▶ [Task inputs]
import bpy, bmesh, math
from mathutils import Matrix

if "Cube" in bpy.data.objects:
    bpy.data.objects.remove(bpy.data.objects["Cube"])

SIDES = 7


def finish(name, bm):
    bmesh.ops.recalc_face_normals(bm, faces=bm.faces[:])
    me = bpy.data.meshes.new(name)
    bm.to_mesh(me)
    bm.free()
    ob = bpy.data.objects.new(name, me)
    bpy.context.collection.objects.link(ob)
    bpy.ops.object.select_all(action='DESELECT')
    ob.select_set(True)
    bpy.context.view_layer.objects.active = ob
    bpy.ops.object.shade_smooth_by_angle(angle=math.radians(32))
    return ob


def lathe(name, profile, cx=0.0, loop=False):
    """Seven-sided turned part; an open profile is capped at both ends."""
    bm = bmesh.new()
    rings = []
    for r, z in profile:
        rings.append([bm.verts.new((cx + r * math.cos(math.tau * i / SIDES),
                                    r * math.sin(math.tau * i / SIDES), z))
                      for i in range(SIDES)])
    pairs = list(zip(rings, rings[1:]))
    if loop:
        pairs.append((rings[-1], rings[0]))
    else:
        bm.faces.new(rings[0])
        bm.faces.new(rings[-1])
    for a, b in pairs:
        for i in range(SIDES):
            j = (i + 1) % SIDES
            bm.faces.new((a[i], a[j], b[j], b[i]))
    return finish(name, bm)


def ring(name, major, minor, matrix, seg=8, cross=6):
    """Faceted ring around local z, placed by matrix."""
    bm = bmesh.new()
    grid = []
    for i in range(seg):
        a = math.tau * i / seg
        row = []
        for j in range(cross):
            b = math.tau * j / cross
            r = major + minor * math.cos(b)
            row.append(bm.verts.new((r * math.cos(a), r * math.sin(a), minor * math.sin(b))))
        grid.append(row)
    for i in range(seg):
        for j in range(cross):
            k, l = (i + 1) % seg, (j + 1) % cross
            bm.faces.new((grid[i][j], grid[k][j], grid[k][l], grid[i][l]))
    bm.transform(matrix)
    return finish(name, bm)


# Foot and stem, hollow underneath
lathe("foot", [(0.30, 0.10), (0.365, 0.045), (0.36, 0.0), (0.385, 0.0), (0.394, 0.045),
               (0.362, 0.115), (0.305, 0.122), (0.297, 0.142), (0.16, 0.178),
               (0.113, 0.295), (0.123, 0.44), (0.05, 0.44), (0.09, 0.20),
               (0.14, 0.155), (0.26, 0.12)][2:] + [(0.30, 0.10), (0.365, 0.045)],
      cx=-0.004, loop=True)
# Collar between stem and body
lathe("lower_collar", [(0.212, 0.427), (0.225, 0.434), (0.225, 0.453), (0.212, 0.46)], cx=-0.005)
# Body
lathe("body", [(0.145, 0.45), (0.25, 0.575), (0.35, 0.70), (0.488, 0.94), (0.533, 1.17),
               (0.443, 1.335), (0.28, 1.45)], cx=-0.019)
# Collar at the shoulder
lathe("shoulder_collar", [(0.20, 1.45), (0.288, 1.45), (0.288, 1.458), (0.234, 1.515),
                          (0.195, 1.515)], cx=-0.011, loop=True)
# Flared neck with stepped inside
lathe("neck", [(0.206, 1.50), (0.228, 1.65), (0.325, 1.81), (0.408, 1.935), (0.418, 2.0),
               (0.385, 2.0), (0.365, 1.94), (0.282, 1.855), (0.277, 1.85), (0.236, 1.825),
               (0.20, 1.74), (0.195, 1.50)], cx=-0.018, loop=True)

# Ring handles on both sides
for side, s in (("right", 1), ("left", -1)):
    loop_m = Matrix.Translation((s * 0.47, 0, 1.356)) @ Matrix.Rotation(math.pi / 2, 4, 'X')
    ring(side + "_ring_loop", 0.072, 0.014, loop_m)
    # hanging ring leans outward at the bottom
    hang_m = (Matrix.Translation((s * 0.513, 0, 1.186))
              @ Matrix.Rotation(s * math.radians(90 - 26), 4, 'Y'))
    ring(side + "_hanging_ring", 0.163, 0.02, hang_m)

▶ [Action item]
Find the word "Rotation" in the material, then list each line that holds it.

▶ [Solution for this task]
    loop_m = Matrix.Translation((s * 0.47, 0, 1.356)) @ Matrix.Rotation(math.pi / 2, 4, 'X')
              @ Matrix.Rotation(s * math.radians(90 - 26), 4, 'Y'))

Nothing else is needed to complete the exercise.